How To Eat Like a Minimalist
Minimalism, according to The Minimalists, is a “tool that can assist in finding freedom”. It means living more with less. In today’s discussion, we indulge in living more with less food.
Our fridges and pantries are FULL of items. We tend to over shop, which leads to this notion that we must eat everything we've purchased. As a globe, we tend to be wasteful. According to Feeding America, it’s estimated that Americans waste up to 70 billion pounds of food per year.
When I lived in Japan, my mom walked to the store daily. In Asian cultures, it's very common to go to the store each day, pick up the freshest vegetables, meats and fish, head home and store food in a small pint-sized fridge. In our society, we shop big - big in quantity and big in money. Consider switching to a minimalistic diet, similar to Asian cultures where food is eaten sparingly and less waste is accumulated each year.
What you should have in your fridge at all times
I shop often. When I shop, I buy a few items at a time and try avoid what I refer to as “overcrowding of the fridge”. Here are a few items I always have in my fridge: cage-free eggs, turkey bacon, apples, one condiment (pick your favorite), lemon juice, chives (or one fresh herb, ghee, rice and protein (pick your favorite). These simple ingredients are can be mixed, molded and curated into simple dishes. Anything more than this will overcrowd the fridge.

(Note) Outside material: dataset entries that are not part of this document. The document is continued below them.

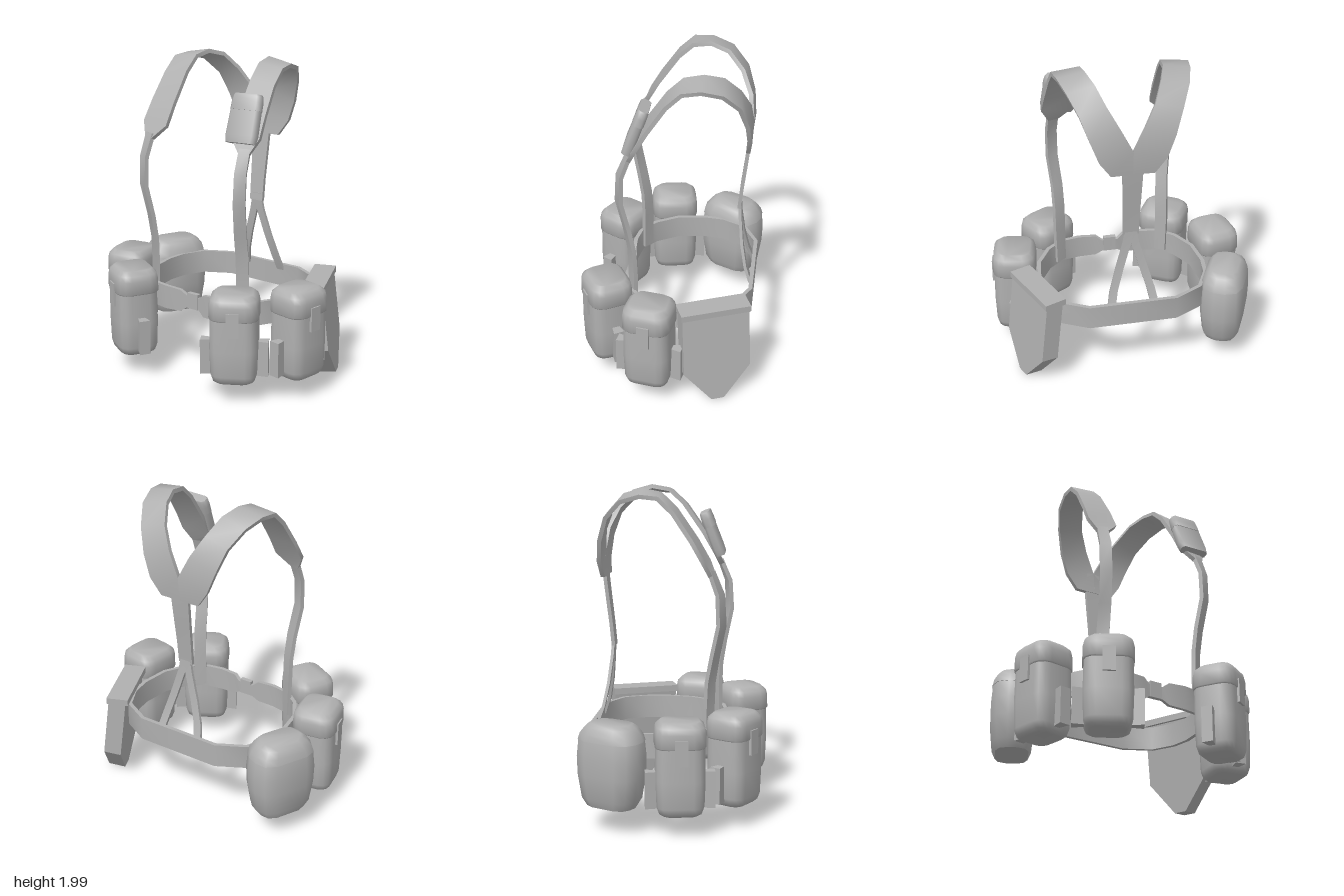
import * as THREE from 'three';
import { toCreasedNormals } from 'three/addons/utils/BufferGeometryUtils.js';

const V = (x, y, z) => new THREE.Vector3(x, y, z);

// Skin a row of equal-sized rings; capped at both ends, or joined into a hoop
function loft(rings, { closed = false, crease = 0.75 } = {}) {
  const n = rings[0].length, m = rings.length;
  const pts = rings.flat(), idx = [];
  for (let i = 0; i < (closed ? m : m - 1); i++) {
    for (let j = 0; j < n; j++) {
      const a = i * n + j, b = i * n + (j + 1) % n;
      const k = ((i + 1) % m) * n;
      const c = k + j, d = k + (j + 1) % n;
      idx.push(a, b, d, a, d, c);
    }
  }
  if (!closed) {
    const e = (m - 1) * n;
    for (let j = 1; j < n - 1; j++) idx.push(0, j + 1, j, e, e + j, e + j + 1);
  }
  // Turn the faces outward if the rings run the other way
  let volume = 0;
  for (let i = 0; i < idx.length; i += 3) {
    volume += pts[idx[i]].dot(pts[idx[i + 1]].clone().cross(pts[idx[i + 2]]));
  }
  if (volume < 0) idx.reverse();
  const g = new THREE.BufferGeometry().setFromPoints(pts);
  g.setIndex(idx);
  return toCreasedNormals(g, crease);
}

// Flat strap through stations of two edge points: [x, y, z, x, y, z]
function ribbon(stations, thickness, closed = false) {
  const edges = stations.map(s => [V(s[0], s[1], s[2]), V(s[3], s[4], s[5])]);
  const mid = edges.map(([a, b]) => a.clone().add(b).multiplyScalar(0.5));
  const m = edges.length;
  const rings = edges.map(([a, b], i) => {
    const next = mid[closed ? (i + 1) % m : Math.min(i + 1, m - 1)];
    const prev = mid[closed ? (i + m - 1) % m : Math.max(i - 1, 0)];
    const off = next.clone().sub(prev).cross(a.clone().sub(b)).setLength(thickness / 2);
    return [a.clone().add(off), b.clone().add(off), b.clone().sub(off), a.clone().sub(off)];
  });
  return loft(rings, { closed });
}

// Rounded rectangle ring at height y
function roundRing(w, d, y, r, steps = 3) {
  const ring = [];
  for (let q = 0; q < 4; q++) {
    const sx = q === 0 || q === 3 ? 1 : -1, sz = q < 2 ? 1 : -1;
    for (let k = 0; k <= steps; k++) {
      const a = (q + k / steps) * Math.PI / 2;
      ring.push(V(sx * (w / 2 - r) + r * Math.cos(a), y, sz * (d / 2 - r) + r * Math.sin(a)));
    }
  }
  return ring;
}

// Soft block from levels of [y, scale]
const softBlock = (w, d, r, levels, steps) =>
  loft(levels.map(([y, s]) => roundRing(w * s, d * s, y, r * s, steps)), { crease: 1 });

export function createModel() {
  const model = new THREE.Group();
  const canvas = new THREE.MeshStandardMaterial({ color: 0xb0b0b0 });
  canvas.name = 'grey canvas';

  const add = (parent, name, geometry, x = 0, y = 0, z = 0) => {
    const mesh = new THREE.Mesh(geometry, canvas);
    mesh.name = name;
    mesh.position.set(x, y, z);
    parent.add(mesh);
    return mesh;
  };
  const place = (name, x, y, z, yaw) => {
    const g = new THREE.Group();
    g.name = name;
    g.position.set(x, y, z);
    g.rotation.y = THREE.MathUtils.degToRad(yaw);
    model.add(g);
    return g;
  };

  // Belt: half outline as [x, z, half height], mirrored into a hoop
  const half = [[0, 0.255, 0.04], [0.05, 0.257, 0.04], [0.09, 0.268, 0.07], [0.2, 0.272, 0.075],
    [0.32, 0.25, 0.075], [0.42, 0.17, 0.075], [0.5, 0.03, 0.075], [0.525, -0.15, 0.075],
    [0.51, -0.28, 0.075], [0.44, -0.42, 0.075], [0.27, -0.51, 0.075], [0, -0.51, 0.075]];
  const outline = [...half, ...half.slice(1, -1).reverse().map(([x, z, h]) => [-x, z, h])];
  add(model, 'belt', ribbon(outline.map(([x, z, h]) => [x, 0.5 + h, z, x, 0.5 - h, z]), 0.025, true));
  add(model, 'beltBuckle', new THREE.BoxGeometry(0.08, 0.1, 0.03), 0, 0.51, 0.258);

  // Harness straps, outer edge then inner edge
  const frontStrap = [
    [0.365, 0.45, 0.19, 0.305, 0.45, 0.235], [0.37, 0.69, 0.19, 0.305, 0.69, 0.232],
    [0.37, 0.85, 0.197, 0.305, 0.85, 0.238], [0.375, 1.0, 0.225, 0.31, 1.0, 0.262],
    [0.395, 1.2, 0.268, 0.33, 1.2, 0.303], [0.397, 1.38, 0.262, 0.332, 1.38, 0.292],
    [0.39, 1.52, 0.212, 0.325, 1.52, 0.232]];
  const shoulderPad = [
    [0.39, 1.49, 0.222, 0.325, 1.49, 0.24], [0.435, 1.58, 0.18, 0.245, 1.57, 0.2],
    [0.425, 1.7, 0.11, 0.242, 1.7, 0.125], [0.41, 1.86, 0, 0.24, 1.88, 0],
    [0.405, 1.945, -0.09, 0.235, 1.965, -0.09], [0.388, 1.955, -0.2, 0.225, 1.985, -0.2],
    [0.355, 1.92, -0.32, 0.19, 1.955, -0.31], [0.3, 1.82, -0.415, 0.14, 1.86, -0.4],
    [0.25, 1.68, -0.46, 0.07, 1.74, -0.455], [0.2, 1.55, -0.472, 0, 1.6, -0.472],
    [0.13, 1.45, -0.46, 0, 1.45, -0.458]];
  const lowerBackStrap = [
    [0.03, 1.06, -0.414, -0.02, 1.06, -0.414], [0.05, 0.95, -0.42, 0, 0.95, -0.42],
    [0.1, 0.78, -0.438, 0.05, 0.78, -0.438], [0.14, 0.64, -0.465, 0.09, 0.64, -0.465],
    [0.16, 0.54, -0.5, 0.11, 0.54, -0.5]];
  const centerStrap = [[1.6, 0.05, -0.47], [1.45, 0.06, -0.46], [1.3, 0.055, -0.443],
    [1.15, 0.05, -0.425], [1.01, 0.048, -0.412]];
  for (const [side, s] of [['left', 1], ['right', -1]]) {
    const flip = list => list.map(p => [s * p[0], p[1], p[2], s * p[3], p[4], p[5]]);
    add(model, side + 'FrontStrap', ribbon(flip(frontStrap), 0.026));
    add(model, side + 'ShoulderPad', ribbon(flip(shoulderPad), 0.026));
    add(model, side + 'LowerBackStrap', ribbon(flip(lowerBackStrap), 0.018));
  }
  add(model, 'centerBackStrap', ribbon(centerStrap.map(([y, w, z]) => [w, y, z, -w, y, z]), 0.022));

  // Ammunition pouches: body, lid, closing tab and side loops
  const body = softBlock(0.29, 0.26, 0.07, [[0.135, 0.72], [0.15, 0.87], [0.19, 0.96],
    [0.35, 1], [0.56, 0.98]]);
  const lid = softBlock(0.3, 0.272, 0.075, [[0.543, 0.97], [0.55, 1], [0.63, 0.99],
    [0.665, 0.94], [0.692, 0.75]]);
  const sideLoop = s => loft([[0.12, 0.018], [0.205, 0.035]].map(([x, h]) => [
    V(s * x, 0.17, -h), V(s * x, 0.17, h), V(s * x, 0.39, h), V(s * x, 0.39, -h)]));
  const loops = [sideLoop(1), sideLoop(-1)];
  for (const s of [1, -1]) {
    for (const [name, x, z, yaw] of [['FrontPouch', 0.395, 0.37, 30], ['SidePouch', 0.65, 0.07, 80]]) {
      const pouch = place((s > 0 ? 'left' : 'right') + name, s * x, 0, z, s * yaw);
      add(pouch, 'pouchBody', body);
      add(pouch, 'pouchLid', lid);
      add(pouch, 'closingTab', new THREE.BoxGeometry(0.075, 0.15, 0.02), 0, 0.525, 0.134);
      loops.forEach(g => add(pouch, 'sideLoop', g));
    }
  }

  // Shovel cover, leaning out at the bottom
  const cover = place('shovelCover', 0.556, 0.635, -0.305, 112);
  const profile = [[-0.21, -0.02], [-0.21, -0.42], [-0.04, -0.628], [0.04, -0.628], [0.21, -0.42], [0.21, -0.02]];
  const shell = add(cover, 'coverBody',
    loft([-0.055, 0.055].map(z => profile.map(([x, y]) => V(x, y, z))), { crease: 0.2 }));
  shell.rotation.x = -0.12;
  add(cover, 'coverLid', new THREE.BoxGeometry(0.435, 0.04, 0.138), 0, -0.02, 0);

  // Canteen in its rounded cover
  const canteen = place('canteen', -0.625, 0, -0.335, -116);
  add(canteen, 'canteenBody', softBlock(0.41, 0.27, 0.1, [[0.16, 0.72], [0.21, 0.87],
    [0.35, 0.98], [0.46, 1], [0.56, 0.95], [0.6, 0.88]], 2));
  add(canteen, 'canteenLid', softBlock(0.41, 0.27, 0.1, [[0.56, 0.97], [0.6, 0.91],
    [0.64, 0.76], [0.66, 0.62]], 2));

  // Small pouch on the left shoulder strap
  const shoulderPouch = place('shoulderPouch', 0.322, 1.687, 0.178, 0);
  shoulderPouch.rotation.set(-0.36, 0, 0.05);
  add(shoulderPouch, 'shoulderPouchBody', softBlock(0.21, 0.065, 0.016,
    [[-0.145, 0.93], [-0.1, 1], [0.07, 0.95]], 1));
  add(shoulderPouch, 'shoulderPouchFlap', softBlock(0.208, 0.07, 0.018,
    [[0.05, 0.98], [0.1, 0.97], [0.135, 0.92], [0.147, 0.85]], 1));

  return model;
}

Ghee and white rice mixed together make a great, simple breakfast. While it may not sound like breakfast, it fits the minimalistic approach to eating. Eat simple foods of simple colors without the glam. Have a bowl of bone broth with carrots and celery if you don't mind a savory flavor. Drink warm or lukewarm water each morning to light your digestive fire.
Lunch is a great opportunity to be creative. According to Ayruveda (a non-traditional and holistic approach to life), lunch should be the largest meal of the day, allowing for your body to fully digest. Curried green beans and kidney beans are the perfect mix of protein and greens. I'm a big fan of curry sauces. They're pre-made with only a few ingredients you can pronounce. Here are a few of my favorites: Madras Curry, Tikka Masala and Frontier Curry Powder.
While it's nice to play around with dinner meals, they don't have to be decked out with bells and whistles. I refer to a simple dinner as one including three items (a protein, a vegetable and a healthy sauce). Simmer and boil dinner foods instead of following a fancy recipe such as boiling broccoli and adding a hint of lemon. Simmer salmon with a teaspoon of pepper and Himalayan sea salt. There, all done!
It’s possible to eat like a minimalist. Start slow and give yourself a break. In a culture where we are subjected to large portions and hundreds of brands of food, it’s challenging to narrow your food focus.